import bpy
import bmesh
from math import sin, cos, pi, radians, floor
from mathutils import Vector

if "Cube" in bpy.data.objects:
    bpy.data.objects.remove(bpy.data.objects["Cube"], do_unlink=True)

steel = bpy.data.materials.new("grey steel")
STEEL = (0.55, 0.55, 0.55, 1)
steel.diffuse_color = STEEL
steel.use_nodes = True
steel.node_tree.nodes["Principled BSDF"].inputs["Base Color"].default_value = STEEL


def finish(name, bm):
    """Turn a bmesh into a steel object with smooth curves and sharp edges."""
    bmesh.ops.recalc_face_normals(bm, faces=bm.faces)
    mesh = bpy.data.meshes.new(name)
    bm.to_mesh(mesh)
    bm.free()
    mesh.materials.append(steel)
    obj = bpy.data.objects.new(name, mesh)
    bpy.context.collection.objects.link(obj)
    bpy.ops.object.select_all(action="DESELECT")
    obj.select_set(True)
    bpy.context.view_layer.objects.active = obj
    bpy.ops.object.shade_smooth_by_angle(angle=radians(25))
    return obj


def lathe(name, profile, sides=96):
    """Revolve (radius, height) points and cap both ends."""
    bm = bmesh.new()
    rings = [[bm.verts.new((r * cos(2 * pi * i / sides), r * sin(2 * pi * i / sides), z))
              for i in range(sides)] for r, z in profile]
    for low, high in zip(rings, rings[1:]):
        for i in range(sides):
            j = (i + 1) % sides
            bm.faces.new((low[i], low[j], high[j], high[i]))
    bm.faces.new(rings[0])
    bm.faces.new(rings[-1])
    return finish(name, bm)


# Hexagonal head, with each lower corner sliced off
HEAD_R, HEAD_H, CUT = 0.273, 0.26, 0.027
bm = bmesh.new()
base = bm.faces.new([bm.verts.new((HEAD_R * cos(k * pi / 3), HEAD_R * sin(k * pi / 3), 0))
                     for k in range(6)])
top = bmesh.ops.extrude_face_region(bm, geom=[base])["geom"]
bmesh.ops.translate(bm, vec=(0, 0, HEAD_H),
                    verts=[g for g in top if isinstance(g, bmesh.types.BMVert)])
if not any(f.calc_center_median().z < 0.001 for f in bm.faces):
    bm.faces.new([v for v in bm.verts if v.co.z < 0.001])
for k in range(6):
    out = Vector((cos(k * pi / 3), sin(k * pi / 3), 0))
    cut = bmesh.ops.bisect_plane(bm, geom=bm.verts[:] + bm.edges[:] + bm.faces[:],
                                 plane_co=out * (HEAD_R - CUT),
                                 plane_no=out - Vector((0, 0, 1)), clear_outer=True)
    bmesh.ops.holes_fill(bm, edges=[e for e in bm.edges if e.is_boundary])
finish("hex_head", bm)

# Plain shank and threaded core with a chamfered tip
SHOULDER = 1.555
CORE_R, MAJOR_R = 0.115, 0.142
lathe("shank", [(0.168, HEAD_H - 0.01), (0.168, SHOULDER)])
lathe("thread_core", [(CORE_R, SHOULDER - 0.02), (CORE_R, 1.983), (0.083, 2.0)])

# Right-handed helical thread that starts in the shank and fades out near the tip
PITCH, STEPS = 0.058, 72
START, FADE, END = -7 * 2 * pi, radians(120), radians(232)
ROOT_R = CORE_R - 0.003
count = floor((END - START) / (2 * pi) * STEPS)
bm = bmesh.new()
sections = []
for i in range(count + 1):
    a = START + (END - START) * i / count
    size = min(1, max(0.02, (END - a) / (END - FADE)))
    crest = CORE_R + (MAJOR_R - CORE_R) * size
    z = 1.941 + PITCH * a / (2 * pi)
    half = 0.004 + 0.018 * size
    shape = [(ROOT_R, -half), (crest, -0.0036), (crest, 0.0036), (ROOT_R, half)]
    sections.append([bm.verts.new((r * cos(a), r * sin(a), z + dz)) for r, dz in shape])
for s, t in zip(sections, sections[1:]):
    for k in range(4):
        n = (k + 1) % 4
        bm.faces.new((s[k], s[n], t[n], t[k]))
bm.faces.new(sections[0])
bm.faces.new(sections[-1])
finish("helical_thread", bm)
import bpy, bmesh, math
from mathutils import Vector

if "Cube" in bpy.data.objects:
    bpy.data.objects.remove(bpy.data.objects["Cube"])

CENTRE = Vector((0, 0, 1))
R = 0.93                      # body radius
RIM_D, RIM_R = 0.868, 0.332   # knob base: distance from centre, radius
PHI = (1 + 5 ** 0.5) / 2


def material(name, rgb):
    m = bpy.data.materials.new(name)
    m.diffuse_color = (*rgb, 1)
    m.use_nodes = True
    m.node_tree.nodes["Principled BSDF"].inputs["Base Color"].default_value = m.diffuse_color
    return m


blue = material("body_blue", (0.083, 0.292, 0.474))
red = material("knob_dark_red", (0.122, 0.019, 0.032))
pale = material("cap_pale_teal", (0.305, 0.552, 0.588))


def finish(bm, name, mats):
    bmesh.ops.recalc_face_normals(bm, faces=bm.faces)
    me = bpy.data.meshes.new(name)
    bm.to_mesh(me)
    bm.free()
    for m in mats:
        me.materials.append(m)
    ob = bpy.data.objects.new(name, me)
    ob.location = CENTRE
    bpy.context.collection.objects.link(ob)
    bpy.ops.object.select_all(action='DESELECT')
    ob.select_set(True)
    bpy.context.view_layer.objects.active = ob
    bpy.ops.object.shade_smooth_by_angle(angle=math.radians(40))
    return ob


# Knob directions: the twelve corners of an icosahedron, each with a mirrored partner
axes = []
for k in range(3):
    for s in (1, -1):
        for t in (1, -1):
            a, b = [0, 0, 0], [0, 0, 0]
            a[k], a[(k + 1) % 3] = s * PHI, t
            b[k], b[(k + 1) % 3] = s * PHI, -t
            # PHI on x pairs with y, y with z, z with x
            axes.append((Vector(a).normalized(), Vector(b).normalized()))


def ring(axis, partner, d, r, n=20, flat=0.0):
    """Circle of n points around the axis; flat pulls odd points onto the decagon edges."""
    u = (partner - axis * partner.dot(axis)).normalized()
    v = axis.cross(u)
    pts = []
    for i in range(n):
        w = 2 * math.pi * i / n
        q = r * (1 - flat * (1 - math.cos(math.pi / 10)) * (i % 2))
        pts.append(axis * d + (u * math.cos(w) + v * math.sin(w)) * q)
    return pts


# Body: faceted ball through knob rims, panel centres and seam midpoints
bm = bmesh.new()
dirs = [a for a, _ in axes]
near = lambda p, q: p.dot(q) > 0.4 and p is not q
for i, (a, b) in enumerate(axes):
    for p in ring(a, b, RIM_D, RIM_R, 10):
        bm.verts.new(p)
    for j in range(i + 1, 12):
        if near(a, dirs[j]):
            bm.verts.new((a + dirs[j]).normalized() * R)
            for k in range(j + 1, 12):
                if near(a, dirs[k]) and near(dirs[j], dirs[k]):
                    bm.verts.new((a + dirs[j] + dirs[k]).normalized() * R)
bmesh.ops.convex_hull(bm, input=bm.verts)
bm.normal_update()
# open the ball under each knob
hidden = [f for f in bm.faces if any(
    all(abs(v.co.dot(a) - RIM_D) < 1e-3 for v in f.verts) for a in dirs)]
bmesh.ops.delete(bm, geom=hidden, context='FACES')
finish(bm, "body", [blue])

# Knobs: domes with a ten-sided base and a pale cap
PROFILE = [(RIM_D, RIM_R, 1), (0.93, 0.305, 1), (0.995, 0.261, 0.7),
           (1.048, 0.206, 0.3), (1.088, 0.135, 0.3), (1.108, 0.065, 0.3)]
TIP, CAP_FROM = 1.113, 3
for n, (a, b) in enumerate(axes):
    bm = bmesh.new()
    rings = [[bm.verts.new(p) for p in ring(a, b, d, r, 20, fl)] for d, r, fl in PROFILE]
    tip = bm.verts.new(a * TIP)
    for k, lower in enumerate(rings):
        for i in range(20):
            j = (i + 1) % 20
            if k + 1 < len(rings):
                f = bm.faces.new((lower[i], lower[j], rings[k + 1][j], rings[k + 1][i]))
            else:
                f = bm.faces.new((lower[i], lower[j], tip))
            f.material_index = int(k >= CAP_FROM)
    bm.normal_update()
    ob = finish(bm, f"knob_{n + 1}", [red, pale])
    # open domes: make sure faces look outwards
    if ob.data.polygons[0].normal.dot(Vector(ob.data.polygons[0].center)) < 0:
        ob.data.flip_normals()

▸ What is needed
Would you output, from the records above, exactly the run of lines that starts at the line containing "1.983), (0.083, 2.0)])" and ends at the line containing "count = floor((END", and only that run?

▸ Result of this task
lathe("thread_core", [(CORE_R, SHOULDER - 0.02), (CORE_R, 1.983), (0.083, 2.0)])

# Right-handed helical thread that starts in the shank and fades out near the tip
PITCH, STEPS = 0.058, 72
START, FADE, END = -7 * 2 * pi, radians(120), radians(232)
ROOT_R = CORE_R - 0.003
count = floor((END - START) / (2 * pi) * STEPS)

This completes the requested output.